Wednesday, September 29, 2010

Brainstem's the only way to stop em

Every morning when I leave my house I am accosted by a group of about one hundred children. This is a difficult thing to describe in terms of enjoyment. That is to say, do I like being accosted by one hundred children every morning? Someone taught them all to say “ta ta!” to any white person they saw, and having one hundred small children wave frantically at you and scream “ta ta!” in unison is a heart meltingly adorable thing.

As their curiosity grew they would approach me, at first only the brash/stupid ones that Darwinian selection would get if only society were not here to stop them from poking snakes or crawling into dark caves (the ones that either die young or grow up to be Bear Grylls). When one finally got the courage to hold my hand I did what any man would do, I started roaring like a lion while picking them up and pretending to eat them. They were at first terror-stricken, but after a few thrilling moments of the white hot, blinding fear that only a child can feel they began to actually want to be picked up. A few of them developed the unfortunate tendency to try to eat me back. Since then leaving my house has become something of an issue.

Every morning I am quite literally blockading by one hundred screaming children. They lock onto my legs, weigh down my arms, climb up me like a tree—and while at first my lion gig was good enough to get rid of them they now think its rip-roaringly hilarious. My threats to kill them are lost because these children are too young to speak Portuguese, and while my shitswa is good enough to scream “go away!” at them it has no effect. So I do what any man would do, I run away.

So for the last month or so you will see me leaving my yard dressed in a button down collared shirt, slacks and dress shoes, cradling my man-purse as I run as fast as I can past a pursuing mass of crazed children. It’s a lot like 28 Days Later only I can’t shoot them.

Tuesday, September 7, 2010

Riots in Maputo

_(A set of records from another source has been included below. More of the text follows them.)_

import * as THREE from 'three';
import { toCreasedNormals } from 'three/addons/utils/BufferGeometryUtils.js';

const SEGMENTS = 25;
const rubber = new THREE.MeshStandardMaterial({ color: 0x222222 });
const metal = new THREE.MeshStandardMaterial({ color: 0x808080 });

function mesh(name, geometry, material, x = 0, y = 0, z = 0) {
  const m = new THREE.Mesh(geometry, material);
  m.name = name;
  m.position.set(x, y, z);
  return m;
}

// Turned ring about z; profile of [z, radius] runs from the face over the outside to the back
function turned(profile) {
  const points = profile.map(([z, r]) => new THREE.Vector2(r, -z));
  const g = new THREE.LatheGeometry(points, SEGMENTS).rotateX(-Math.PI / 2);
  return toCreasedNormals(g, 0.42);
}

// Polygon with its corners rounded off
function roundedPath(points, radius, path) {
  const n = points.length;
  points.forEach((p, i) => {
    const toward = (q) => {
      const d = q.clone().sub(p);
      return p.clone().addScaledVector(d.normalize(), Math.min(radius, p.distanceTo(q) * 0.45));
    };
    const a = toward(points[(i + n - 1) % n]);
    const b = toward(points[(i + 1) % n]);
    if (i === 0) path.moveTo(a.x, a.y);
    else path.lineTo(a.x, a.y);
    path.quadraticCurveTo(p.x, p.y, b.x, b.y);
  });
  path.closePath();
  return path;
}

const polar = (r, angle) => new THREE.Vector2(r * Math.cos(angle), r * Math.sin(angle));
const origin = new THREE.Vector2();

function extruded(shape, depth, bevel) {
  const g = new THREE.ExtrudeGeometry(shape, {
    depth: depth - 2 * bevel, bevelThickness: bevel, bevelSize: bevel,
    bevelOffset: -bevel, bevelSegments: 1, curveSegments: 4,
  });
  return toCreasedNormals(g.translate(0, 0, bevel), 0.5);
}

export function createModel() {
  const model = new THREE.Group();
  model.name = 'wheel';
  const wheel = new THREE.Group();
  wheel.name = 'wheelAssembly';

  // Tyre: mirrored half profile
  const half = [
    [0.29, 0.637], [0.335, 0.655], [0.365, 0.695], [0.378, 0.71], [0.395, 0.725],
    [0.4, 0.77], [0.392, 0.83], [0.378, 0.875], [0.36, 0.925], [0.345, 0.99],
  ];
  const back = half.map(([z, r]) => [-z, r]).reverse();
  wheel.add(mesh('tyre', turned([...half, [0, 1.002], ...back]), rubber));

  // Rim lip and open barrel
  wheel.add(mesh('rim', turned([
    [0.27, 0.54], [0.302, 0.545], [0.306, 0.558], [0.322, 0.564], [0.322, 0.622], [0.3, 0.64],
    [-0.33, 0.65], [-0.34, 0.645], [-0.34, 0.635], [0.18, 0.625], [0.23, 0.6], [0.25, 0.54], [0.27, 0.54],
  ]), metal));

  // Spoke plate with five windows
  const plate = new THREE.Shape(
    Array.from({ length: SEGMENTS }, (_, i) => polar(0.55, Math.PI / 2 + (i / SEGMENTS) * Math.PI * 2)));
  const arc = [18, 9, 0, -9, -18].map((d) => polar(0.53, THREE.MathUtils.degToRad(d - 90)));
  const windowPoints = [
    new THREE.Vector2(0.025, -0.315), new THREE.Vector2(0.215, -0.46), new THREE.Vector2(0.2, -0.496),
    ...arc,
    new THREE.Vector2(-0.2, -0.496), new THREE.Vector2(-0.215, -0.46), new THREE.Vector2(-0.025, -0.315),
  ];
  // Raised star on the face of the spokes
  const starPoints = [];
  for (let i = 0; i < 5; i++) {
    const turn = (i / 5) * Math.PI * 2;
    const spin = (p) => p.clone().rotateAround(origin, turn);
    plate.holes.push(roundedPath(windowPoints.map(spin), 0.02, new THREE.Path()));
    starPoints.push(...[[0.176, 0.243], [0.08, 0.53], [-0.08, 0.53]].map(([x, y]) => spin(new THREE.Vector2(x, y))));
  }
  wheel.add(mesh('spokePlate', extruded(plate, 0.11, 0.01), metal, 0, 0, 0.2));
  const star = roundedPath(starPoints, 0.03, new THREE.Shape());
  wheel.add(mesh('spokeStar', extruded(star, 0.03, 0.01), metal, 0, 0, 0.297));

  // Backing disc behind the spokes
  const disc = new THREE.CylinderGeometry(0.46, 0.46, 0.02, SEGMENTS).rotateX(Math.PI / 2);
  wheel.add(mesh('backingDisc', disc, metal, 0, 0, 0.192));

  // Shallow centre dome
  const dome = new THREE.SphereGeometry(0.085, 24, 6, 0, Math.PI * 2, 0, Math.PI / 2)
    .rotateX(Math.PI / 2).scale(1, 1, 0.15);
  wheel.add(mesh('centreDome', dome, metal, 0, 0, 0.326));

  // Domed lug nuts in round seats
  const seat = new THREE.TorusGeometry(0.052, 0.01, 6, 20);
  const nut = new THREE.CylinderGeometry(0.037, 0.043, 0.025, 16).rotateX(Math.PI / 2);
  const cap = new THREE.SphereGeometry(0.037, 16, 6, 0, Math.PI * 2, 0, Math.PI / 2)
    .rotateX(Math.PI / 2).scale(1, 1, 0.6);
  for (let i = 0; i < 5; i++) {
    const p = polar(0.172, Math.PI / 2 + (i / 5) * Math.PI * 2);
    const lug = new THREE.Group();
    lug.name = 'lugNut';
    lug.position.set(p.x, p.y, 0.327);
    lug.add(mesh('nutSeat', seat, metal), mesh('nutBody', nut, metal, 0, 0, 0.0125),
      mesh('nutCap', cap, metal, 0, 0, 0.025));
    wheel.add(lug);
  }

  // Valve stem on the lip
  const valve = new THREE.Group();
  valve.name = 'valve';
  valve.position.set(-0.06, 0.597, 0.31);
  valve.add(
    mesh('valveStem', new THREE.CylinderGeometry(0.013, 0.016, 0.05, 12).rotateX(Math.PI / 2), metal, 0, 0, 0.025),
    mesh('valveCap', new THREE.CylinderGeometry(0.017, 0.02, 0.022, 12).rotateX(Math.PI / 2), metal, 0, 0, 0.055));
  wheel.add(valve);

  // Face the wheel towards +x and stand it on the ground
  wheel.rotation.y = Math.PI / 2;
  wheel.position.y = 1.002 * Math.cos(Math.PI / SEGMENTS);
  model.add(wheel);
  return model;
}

The last week has seen some violence in Mozambique. Rises in the prices of basic goods in conjunction with a food shortage (due I believe to a drought in Russia or some such whatever) have caused large protests, which some crazy kids took as an opportunity to riot and loot, and unfortuntely lead some police officers to use live rounds on rioters/protesters killing between 7 and 13 people, depending on the report. The protests did spread to some other metropolitan areas of Mozambique, and in the city of Chimoio some reports said 3 more were killed.

Now despite all that my life has changed not at all. My community has not been affected in the slightest by these problems. In fact when my mother called she knew quite a bit more about it than I did. The peace corps volunteers here in Moz are in no danger of any kind, though the Peace Corps has taken precautions and restricted our travel to keep tabs on us just in case.

Reports of jeeps full of police rolling the streets of Maputo armed with AK47s calls to mind dark times in this countrys past, so worry over the violence in the international news is no surprise. It is also a tragedy that police used live rounds, or that some protesters chose to riot. That being said, the effects of all of this have been quite small. Though in the coming weeks we'll see what rising food prices does to my community.

So it's relatively all good in the hood.